Byron Bay, New South Wales, Australia
The name sounds like an undergraduate English elective, but Elements of Byron has nothing to do with Romantic poetry. Unless, of course, you’re thinking metaphorically — there’s plenty of poetry and romance to the spectacular setting of this beachfront resort in Byron Bay, a coastal town in New South Wales. With just over a hundred private villas, Elements of Byron Resort & Spa is a modern take on the resort concept. There’s the requisite spa, of course, and a range of dining venues, the massive infinity pool, the indoor-outdoor cocktail bar...
It’s one of our favorite tunes. Start with a small industrial city that’s on the upswing, find a charming old landmark building, bring in a hotshot design team, then give ‘em the old razzle dazzle: bespoke furnishings, Frette linens, farm-to-table cuisine, craft cocktails. That’s the Kimpton Schofield Hotel in a nutshell. The city is Cleveland, and the historic landmark, in this case, the Schofield, an 14-story office building constructed in the city’s downtown in 1902.

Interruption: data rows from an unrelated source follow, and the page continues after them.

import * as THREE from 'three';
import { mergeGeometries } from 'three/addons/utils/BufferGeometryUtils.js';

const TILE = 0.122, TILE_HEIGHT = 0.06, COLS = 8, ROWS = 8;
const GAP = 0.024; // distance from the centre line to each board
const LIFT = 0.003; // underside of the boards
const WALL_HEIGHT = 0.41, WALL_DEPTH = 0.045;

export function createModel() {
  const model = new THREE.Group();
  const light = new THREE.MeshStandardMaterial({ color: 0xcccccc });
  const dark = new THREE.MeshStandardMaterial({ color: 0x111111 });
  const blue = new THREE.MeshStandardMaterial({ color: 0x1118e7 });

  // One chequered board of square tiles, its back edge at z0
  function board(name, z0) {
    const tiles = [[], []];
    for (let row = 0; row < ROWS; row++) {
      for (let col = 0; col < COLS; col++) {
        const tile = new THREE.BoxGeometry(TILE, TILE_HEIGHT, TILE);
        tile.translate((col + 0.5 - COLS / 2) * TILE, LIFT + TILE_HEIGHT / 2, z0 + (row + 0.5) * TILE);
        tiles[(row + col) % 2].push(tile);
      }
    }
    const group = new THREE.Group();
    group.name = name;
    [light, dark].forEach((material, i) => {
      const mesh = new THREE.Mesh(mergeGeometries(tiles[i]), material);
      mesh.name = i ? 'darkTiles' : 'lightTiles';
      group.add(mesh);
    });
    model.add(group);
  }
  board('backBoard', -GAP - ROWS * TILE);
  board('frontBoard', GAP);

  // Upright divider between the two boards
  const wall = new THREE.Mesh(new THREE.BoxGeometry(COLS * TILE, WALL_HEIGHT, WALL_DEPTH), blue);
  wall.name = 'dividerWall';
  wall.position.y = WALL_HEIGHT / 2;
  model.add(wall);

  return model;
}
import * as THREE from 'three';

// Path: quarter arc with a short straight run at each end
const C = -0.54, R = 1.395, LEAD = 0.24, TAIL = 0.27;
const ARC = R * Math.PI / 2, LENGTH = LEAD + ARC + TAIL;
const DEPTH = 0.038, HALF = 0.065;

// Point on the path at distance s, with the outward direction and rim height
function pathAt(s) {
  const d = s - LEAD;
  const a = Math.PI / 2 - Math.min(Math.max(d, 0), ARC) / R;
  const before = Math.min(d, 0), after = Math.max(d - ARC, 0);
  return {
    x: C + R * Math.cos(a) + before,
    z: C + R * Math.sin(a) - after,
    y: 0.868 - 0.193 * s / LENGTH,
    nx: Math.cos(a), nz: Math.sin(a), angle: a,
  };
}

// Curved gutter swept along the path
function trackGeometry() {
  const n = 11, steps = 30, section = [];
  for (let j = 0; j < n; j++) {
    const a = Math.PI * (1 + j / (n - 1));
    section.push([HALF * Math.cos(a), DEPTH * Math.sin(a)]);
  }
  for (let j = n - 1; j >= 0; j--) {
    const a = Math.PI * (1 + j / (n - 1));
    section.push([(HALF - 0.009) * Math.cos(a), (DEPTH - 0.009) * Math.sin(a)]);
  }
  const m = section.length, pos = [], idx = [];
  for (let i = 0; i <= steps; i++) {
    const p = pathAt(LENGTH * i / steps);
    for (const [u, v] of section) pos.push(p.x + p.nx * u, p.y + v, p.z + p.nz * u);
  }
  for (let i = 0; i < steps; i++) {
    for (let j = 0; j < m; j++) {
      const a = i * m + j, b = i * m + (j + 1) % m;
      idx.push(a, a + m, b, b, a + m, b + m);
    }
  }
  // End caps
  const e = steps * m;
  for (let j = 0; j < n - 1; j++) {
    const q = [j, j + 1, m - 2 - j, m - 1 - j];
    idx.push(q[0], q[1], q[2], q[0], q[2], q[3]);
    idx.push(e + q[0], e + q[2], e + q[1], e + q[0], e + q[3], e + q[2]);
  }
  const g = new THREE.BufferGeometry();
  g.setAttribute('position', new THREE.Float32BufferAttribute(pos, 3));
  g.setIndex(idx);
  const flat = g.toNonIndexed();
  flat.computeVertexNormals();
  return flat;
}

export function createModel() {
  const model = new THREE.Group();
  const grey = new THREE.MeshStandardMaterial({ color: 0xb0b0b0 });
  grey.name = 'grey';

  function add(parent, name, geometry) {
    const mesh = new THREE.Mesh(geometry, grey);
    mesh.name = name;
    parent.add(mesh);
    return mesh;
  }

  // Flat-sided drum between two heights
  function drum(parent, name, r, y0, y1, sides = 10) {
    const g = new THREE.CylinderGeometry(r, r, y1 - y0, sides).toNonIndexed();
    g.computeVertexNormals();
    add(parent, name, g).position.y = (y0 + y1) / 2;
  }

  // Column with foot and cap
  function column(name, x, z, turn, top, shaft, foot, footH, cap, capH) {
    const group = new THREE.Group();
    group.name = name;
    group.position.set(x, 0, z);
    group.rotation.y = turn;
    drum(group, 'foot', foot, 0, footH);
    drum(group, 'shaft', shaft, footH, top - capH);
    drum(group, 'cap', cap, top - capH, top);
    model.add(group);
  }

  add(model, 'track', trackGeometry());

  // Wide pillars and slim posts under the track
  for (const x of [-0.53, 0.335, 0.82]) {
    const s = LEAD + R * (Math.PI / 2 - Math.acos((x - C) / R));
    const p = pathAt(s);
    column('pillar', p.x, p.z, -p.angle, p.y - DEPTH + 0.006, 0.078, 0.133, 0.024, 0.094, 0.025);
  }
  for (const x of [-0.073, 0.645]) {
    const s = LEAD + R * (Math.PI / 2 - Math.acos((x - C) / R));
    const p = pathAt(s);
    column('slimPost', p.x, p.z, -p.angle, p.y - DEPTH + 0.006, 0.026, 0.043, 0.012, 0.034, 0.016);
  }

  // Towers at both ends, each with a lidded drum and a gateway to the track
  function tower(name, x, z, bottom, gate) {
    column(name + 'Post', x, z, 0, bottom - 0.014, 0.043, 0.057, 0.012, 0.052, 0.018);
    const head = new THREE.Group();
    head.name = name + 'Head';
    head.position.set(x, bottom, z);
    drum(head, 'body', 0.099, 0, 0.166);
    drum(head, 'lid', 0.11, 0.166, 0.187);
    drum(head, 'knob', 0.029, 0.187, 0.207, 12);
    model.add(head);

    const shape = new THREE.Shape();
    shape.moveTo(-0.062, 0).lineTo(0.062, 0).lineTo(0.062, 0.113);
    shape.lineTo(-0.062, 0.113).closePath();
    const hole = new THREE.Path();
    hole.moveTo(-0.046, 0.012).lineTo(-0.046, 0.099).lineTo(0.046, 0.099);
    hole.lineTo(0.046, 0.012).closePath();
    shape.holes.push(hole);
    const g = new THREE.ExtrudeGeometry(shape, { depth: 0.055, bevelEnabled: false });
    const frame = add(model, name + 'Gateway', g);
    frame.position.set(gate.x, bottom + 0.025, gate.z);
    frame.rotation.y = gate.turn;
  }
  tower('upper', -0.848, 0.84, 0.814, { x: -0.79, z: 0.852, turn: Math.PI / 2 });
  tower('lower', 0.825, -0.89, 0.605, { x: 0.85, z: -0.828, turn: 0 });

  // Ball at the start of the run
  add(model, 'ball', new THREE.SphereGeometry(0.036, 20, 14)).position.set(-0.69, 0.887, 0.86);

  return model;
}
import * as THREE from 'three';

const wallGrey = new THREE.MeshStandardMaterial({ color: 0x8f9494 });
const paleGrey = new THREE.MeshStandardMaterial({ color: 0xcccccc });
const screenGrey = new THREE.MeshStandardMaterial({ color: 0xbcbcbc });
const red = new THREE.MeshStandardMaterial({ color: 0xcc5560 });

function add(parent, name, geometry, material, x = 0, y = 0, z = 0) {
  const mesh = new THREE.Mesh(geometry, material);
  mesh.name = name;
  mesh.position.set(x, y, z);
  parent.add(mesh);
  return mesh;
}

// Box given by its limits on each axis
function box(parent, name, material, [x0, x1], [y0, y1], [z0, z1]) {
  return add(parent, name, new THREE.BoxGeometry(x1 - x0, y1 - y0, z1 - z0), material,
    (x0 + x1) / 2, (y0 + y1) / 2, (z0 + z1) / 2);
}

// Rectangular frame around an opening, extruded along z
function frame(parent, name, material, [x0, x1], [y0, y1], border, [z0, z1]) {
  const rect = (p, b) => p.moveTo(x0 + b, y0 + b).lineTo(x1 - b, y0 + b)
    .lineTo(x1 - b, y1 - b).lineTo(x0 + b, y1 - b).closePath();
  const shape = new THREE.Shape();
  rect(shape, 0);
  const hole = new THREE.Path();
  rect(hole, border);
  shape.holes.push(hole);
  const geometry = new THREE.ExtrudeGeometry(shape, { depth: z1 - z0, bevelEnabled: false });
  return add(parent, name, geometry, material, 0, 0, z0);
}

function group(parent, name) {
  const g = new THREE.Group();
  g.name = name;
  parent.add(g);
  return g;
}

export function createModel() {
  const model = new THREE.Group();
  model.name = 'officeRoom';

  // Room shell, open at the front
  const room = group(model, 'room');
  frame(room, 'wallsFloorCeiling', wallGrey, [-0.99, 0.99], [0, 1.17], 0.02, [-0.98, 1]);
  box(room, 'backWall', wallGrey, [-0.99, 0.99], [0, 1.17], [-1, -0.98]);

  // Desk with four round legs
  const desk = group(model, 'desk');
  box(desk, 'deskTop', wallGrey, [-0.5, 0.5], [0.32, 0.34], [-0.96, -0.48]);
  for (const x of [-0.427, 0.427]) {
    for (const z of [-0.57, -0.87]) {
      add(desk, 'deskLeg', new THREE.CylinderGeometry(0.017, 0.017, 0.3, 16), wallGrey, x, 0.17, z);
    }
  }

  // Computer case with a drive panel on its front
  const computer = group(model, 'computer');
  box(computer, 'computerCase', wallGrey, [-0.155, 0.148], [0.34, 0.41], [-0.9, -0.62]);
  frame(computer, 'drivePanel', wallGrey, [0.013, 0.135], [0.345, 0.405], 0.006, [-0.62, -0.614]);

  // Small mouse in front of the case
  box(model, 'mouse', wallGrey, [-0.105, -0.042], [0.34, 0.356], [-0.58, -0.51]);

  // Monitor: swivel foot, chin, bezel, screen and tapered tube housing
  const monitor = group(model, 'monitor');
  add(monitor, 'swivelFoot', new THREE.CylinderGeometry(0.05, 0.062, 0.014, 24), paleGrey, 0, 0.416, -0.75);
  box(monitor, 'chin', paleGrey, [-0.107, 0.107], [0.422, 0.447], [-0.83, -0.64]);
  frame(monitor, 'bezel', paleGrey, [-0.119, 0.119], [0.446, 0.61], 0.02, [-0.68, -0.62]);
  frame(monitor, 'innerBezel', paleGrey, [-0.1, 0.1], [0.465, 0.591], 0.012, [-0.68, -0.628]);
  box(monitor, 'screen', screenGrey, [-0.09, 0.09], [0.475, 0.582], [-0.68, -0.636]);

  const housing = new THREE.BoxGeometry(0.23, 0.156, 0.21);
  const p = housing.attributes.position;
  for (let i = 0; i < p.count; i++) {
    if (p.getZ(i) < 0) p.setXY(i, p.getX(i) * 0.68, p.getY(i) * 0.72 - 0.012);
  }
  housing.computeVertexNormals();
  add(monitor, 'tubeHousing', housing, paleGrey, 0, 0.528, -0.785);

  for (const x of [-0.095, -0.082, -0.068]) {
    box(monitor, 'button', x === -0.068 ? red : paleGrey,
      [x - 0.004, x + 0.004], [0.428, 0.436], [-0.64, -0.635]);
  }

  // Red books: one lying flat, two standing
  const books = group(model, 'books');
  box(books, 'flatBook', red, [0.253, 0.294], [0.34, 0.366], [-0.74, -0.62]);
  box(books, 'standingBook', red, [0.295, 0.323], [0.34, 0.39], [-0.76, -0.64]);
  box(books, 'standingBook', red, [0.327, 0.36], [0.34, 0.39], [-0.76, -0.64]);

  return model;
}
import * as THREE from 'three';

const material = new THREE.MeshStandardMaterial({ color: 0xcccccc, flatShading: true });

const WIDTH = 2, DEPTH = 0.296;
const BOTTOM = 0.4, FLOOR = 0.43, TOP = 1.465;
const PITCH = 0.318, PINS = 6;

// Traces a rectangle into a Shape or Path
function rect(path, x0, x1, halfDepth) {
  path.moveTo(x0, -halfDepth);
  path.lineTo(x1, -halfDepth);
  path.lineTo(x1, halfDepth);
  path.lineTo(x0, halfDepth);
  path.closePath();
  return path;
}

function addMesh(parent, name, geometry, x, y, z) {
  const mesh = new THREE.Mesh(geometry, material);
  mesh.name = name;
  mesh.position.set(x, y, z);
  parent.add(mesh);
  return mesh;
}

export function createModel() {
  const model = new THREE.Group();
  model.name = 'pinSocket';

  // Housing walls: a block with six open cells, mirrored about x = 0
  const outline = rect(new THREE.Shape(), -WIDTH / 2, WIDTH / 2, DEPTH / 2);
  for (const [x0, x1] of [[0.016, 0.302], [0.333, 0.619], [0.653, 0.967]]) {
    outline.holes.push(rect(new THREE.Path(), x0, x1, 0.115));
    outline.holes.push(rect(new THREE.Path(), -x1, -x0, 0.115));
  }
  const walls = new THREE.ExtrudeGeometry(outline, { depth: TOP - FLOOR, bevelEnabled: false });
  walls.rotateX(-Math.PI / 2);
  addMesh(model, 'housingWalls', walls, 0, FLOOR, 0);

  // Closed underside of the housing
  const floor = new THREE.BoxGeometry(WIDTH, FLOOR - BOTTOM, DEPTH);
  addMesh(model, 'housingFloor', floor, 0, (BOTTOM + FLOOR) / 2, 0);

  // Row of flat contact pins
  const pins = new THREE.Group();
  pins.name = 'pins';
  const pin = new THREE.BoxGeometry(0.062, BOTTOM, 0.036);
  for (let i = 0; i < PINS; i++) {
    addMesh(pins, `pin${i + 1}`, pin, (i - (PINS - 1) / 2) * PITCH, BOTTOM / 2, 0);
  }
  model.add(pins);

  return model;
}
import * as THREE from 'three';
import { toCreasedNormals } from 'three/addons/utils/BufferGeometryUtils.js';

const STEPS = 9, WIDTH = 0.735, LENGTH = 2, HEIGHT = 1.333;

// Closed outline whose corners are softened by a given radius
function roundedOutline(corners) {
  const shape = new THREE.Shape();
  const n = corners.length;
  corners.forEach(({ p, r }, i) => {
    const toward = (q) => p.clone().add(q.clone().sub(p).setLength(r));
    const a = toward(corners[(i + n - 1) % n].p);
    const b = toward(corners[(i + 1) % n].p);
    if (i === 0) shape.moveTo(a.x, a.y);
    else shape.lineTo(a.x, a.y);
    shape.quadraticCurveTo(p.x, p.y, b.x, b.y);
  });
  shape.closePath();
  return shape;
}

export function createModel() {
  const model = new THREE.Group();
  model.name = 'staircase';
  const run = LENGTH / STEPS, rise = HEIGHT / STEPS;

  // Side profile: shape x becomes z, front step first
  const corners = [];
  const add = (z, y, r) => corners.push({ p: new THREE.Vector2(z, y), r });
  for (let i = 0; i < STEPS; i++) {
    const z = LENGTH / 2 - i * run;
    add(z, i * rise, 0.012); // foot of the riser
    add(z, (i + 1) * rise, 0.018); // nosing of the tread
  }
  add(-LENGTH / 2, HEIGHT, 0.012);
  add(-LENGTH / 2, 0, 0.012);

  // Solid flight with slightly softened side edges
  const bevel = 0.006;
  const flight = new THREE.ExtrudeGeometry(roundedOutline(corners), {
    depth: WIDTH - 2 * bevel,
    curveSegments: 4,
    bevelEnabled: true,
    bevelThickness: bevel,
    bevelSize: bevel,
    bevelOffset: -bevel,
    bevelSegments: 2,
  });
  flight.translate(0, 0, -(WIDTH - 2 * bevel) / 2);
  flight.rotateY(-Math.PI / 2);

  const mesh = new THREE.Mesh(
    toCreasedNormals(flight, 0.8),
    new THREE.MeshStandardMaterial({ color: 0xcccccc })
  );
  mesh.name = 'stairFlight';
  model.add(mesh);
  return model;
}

Cheltenham, Cotswolds, England
From nowhere Georgina and Sam Pearman’s Lucky Onion hospitality group have cornered the market in the Cotswolds and Gloucestershire for a certain kind of hybrid hospitality — part urban-inspired boutique chic, part classic country-house coziness. No. 38 The Park is their second venture in Cheltenham, a quieter, more intimate foil to No. 131, housed in a Regency townhouse a short walk from the town center.
When some hotels profess minimalism, you get the impression that they’re striving for an aloof, inhuman emptiness rather than simplicity, clarity and thoughtfulness. Not so with Noku Roxy, a medium-sized number at the southwest corner of Kyoto’s imperial palace complex. Simplicity rules the day here — as it should, to distance the neighborhood from the city’s hectic retail sectors — but it’s a warm, breathing simplicity built on acknowledging and fulfilling travelers’ needs.